One of the factors contributing the most to the improvement in the current balance over the last few years has been the correction in the balance of primary income, going from a deficit of more than 30 billion euros in 2008 to a deficit of just over 6 billion euros in 2014. This improvement accounts for 25% of the change seen in the current balance, an additional factor that helps to put into perspective the importance of the trend in the balance of primary incomes for the Spanish economy.
This change in the income account partly reflects the situation affecting the Spanish economy over the last few years. Given that Spain’s economic situation has been particularly adverse, investments made by foreign individuals and firms in the country have had lower returns than Spanish investments abroad, a factor that is particularly relevant for portfolio investments and direct foreign investment.
However, this trend now looks like changing: as the recovery of the Spanish economy gradually gains traction, the returns on investments in Spain will also grow, benefitting international investors. Naturally this circumstance will be reflected in the income account and will undo part of the improvement seen over the last few years.
However, in the short and medium term the decline will not be total. The trend in debt premia will help payments by the Spanish economy to the rest of the world as interest rates will remain at very low levels over the next few years. This trend is crucial for the performance of the balance of primary income as 47% of all liabilities held by Spain in relation to other countries are in the form of debt.
By way of example, we expect the risk premium for Spain’s 10-year public debt to stand at 1.7% on average in 2015, 1 pps below the level posted in 2014. This drop in the cost of debt will provide savings of approximately 2 billion euros.
Nevertheless, it is important to note that this source of support for the Spanish economy is temporary. As interest rates normalise, something we expect to happen as from next year, the cost of debt will increase.

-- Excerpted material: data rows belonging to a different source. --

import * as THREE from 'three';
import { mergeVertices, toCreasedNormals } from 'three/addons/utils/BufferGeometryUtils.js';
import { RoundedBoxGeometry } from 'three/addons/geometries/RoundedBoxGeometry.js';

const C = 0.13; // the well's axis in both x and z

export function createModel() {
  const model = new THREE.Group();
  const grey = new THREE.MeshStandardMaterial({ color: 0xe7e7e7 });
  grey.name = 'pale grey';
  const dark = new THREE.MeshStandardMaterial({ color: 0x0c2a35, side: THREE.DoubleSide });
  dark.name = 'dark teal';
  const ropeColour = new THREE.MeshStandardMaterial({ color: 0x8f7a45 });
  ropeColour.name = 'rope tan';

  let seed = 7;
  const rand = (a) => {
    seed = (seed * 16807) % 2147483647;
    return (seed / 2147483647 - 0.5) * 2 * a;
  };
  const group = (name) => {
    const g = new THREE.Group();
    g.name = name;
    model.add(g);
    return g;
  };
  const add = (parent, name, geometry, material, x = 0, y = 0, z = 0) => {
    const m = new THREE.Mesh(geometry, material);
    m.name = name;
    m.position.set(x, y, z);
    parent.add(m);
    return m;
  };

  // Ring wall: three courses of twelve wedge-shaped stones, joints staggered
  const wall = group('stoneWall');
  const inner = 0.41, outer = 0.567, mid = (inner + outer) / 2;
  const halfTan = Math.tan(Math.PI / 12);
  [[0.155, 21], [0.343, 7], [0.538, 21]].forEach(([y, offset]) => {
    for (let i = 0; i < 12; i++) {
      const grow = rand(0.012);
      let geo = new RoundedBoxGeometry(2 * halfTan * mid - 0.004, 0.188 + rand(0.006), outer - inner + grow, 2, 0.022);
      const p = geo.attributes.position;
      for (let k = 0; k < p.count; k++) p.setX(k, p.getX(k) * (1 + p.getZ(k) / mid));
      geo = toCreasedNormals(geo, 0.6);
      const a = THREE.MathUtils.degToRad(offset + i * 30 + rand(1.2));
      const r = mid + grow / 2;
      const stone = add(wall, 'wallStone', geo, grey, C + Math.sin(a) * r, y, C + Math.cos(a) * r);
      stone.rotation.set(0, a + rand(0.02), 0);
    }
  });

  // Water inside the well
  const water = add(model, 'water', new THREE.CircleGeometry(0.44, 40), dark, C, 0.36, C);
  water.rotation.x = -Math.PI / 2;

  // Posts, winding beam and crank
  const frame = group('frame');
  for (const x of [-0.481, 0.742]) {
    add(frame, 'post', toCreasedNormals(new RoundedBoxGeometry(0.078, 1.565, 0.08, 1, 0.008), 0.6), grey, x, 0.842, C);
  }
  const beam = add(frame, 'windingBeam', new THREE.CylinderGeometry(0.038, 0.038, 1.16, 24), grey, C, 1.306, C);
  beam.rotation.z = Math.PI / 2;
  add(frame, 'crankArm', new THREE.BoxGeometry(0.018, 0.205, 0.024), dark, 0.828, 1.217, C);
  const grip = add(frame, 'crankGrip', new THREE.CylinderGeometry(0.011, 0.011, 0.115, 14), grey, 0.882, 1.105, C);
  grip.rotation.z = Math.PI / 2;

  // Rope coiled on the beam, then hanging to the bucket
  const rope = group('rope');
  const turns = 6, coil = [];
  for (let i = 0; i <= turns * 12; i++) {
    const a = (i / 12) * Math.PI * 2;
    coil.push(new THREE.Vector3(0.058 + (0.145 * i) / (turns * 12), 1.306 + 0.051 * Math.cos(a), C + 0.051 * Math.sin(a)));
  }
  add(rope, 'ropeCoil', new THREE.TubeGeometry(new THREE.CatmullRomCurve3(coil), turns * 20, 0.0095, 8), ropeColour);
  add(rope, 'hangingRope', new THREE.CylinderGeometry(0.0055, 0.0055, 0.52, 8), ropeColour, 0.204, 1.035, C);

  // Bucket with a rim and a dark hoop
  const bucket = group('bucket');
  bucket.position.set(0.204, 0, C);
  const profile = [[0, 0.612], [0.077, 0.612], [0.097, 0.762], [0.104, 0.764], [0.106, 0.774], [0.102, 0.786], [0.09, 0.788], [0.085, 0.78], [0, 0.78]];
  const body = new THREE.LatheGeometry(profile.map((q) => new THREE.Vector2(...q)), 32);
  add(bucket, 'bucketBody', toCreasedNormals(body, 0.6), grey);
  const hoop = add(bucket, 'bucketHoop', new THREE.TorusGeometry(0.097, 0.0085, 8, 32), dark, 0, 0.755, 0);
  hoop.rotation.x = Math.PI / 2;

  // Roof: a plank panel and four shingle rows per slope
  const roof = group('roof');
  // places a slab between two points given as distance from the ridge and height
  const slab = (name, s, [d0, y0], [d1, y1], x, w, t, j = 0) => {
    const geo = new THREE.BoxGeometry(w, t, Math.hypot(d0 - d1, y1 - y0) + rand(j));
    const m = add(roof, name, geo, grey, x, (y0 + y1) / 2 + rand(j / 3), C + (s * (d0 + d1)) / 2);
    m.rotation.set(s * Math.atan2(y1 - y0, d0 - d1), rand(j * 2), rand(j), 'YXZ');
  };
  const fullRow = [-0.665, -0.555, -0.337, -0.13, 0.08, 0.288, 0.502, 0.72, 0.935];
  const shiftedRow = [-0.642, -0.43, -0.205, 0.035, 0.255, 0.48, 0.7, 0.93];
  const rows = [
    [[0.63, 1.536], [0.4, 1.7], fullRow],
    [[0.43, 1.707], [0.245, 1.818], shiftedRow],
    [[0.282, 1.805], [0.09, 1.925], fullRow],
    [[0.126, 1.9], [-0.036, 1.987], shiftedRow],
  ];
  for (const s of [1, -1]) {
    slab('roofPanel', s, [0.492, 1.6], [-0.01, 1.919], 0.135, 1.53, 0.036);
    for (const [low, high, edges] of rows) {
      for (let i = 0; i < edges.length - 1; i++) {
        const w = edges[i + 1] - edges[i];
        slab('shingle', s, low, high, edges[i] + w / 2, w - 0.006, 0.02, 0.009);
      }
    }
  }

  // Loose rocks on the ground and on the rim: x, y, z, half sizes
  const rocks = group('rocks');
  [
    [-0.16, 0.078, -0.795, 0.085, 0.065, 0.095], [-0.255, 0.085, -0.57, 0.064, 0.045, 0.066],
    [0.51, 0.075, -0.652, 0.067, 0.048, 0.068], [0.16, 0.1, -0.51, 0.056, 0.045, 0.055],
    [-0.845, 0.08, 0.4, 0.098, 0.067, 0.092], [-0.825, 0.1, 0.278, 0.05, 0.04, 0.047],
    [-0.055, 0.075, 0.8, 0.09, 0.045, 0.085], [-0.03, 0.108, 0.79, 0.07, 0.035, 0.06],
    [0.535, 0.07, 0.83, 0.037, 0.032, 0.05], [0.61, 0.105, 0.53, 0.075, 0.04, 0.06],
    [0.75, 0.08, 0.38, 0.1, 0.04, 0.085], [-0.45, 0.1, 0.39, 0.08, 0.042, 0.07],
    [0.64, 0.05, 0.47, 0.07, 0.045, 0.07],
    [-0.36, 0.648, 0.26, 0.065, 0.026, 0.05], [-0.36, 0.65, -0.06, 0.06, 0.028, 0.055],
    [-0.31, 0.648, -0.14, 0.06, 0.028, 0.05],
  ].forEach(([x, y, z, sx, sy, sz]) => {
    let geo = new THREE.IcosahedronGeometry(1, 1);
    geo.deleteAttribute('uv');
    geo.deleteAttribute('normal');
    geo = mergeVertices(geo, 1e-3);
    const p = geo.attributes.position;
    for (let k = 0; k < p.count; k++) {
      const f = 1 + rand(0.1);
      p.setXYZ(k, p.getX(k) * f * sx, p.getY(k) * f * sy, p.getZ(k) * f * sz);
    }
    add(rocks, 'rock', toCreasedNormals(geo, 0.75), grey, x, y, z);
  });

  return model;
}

Any permanent correction in the balance of primary income should come from structural factors such as higher surpluses in the balance of trade of goods and services, resulting in a lower net debt position for the Spanish economy and consequently lower payments to the rest of the world.